# SOURCE MATERIAL
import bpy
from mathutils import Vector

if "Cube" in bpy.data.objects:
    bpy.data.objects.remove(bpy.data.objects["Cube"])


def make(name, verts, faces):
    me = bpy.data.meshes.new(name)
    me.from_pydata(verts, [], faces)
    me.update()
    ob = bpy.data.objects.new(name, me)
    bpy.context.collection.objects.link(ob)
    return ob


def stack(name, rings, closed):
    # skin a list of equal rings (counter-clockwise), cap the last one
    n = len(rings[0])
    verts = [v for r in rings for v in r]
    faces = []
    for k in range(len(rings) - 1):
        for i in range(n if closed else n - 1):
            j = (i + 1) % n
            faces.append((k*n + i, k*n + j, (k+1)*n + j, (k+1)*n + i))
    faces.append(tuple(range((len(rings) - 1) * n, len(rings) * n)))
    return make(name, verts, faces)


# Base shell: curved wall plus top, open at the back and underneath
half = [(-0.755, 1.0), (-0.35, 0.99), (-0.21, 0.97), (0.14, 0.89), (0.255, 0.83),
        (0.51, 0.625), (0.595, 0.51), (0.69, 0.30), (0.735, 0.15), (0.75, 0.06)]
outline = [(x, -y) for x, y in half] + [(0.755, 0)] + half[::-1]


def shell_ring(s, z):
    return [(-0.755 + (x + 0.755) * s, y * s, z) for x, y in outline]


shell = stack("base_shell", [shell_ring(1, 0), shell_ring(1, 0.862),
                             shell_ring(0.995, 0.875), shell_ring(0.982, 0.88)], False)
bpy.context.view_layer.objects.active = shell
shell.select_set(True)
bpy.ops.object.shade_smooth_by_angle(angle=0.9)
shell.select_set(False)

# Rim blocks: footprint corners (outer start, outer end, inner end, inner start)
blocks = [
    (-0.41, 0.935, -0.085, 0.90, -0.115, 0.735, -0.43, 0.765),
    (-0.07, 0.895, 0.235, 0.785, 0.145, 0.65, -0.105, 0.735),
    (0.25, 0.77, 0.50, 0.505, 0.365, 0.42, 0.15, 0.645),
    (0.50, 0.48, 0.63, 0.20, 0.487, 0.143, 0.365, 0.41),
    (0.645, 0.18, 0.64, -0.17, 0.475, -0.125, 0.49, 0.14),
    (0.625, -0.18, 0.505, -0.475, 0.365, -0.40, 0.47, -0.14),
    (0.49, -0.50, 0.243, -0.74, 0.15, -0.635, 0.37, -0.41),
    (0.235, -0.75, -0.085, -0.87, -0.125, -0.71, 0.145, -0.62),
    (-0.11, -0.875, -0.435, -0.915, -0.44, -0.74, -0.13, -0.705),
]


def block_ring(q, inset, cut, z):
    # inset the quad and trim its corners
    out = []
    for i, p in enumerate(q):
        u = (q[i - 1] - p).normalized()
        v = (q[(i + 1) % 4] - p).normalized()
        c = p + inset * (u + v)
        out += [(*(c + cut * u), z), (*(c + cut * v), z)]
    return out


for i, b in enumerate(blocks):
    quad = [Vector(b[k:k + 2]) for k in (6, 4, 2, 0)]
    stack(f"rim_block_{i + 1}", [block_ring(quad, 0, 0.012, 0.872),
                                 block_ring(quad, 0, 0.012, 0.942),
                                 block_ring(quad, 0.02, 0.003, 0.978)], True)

# ABOUT THIS EXERCISE
Your task is to reproduce all the records above exactly as they appear.

# REPLY
import bpy
from mathutils import Vector

if "Cube" in bpy.data.objects:
    bpy.data.objects.remove(bpy.data.objects["Cube"])


def make(name, verts, faces):
    me = bpy.data.meshes.new(name)
    me.from_pydata(verts, [], faces)
    me.update()
    ob = bpy.data.objects.new(name, me)
    bpy.context.collection.objects.link(ob)
    return ob


def stack(name, rings, closed):
    # skin a list of equal rings (counter-clockwise), cap the last one
    n = len(rings[0])
    verts = [v for r in rings for v in r]
    faces = []
    for k in range(len(rings) - 1):
        for i in range(n if closed else n - 1):
            j = (i + 1) % n
            faces.append((k*n + i, k*n + j, (k+1)*n + j, (k+1)*n + i))
    faces.append(tuple(range((len(rings) - 1) * n, len(rings) * n)))
    return make(name, verts, faces)


# Base shell: curved wall plus top, open at the back and underneath
half = [(-0.755, 1.0), (-0.35, 0.99), (-0.21, 0.97), (0.14, 0.89), (0.255, 0.83),
        (0.51, 0.625), (0.595, 0.51), (0.69, 0.30), (0.735, 0.15), (0.75, 0.06)]
outline = [(x, -y) for x, y in half] + [(0.755, 0)] + half[::-1]


def shell_ring(s, z):
    return [(-0.755 + (x + 0.755) * s, y * s, z) for x, y in outline]


shell = stack("base_shell", [shell_ring(1, 0), shell_ring(1, 0.862),
                             shell_ring(0.995, 0.875), shell_ring(0.982, 0.88)], False)
bpy.context.view_layer.objects.active = shell
shell.select_set(True)
bpy.ops.object.shade_smooth_by_angle(angle=0.9)
shell.select_set(False)

# Rim blocks: footprint corners (outer start, outer end, inner end, inner start)
blocks = [
    (-0.41, 0.935, -0.085, 0.90, -0.115, 0.735, -0.43, 0.765),
    (-0.07, 0.895, 0.235, 0.785, 0.145, 0.65, -0.105, 0.735),
    (0.25, 0.77, 0.50, 0.505, 0.365, 0.42, 0.15, 0.645),
    (0.50, 0.48, 0.63, 0.20, 0.487, 0.143, 0.365, 0.41),
    (0.645, 0.18, 0.64, -0.17, 0.475, -0.125, 0.49, 0.14),
    (0.625, -0.18, 0.505, -0.475, 0.365, -0.40, 0.47, -0.14),
    (0.49, -0.50, 0.243, -0.74, 0.15, -0.635, 0.37, -0.41),
    (0.235, -0.75, -0.085, -0.87, -0.125, -0.71, 0.145, -0.62),
    (-0.11, -0.875, -0.435, -0.915, -0.44, -0.74, -0.13, -0.705),
]


def block_ring(q, inset, cut, z):
    # inset the quad and trim its corners
    out = []
    for i, p in enumerate(q):
        u = (q[i - 1] - p).normalized()
        v = (q[(i + 1) % 4] - p).normalized()
        c = p + inset * (u + v)
        out += [(*(c + cut * u), z), (*(c + cut * v), z)]
    return out


for i, b in enumerate(blocks):
    quad = [Vector(b[k:k + 2]) for k in (6, 4, 2, 0)]
    stack(f"rim_block_{i + 1}", [block_ring(quad, 0, 0.012, 0.872),
                                 block_ring(quad, 0, 0.012, 0.942),
                                 block_ring(quad, 0.02, 0.003, 0.978)], True)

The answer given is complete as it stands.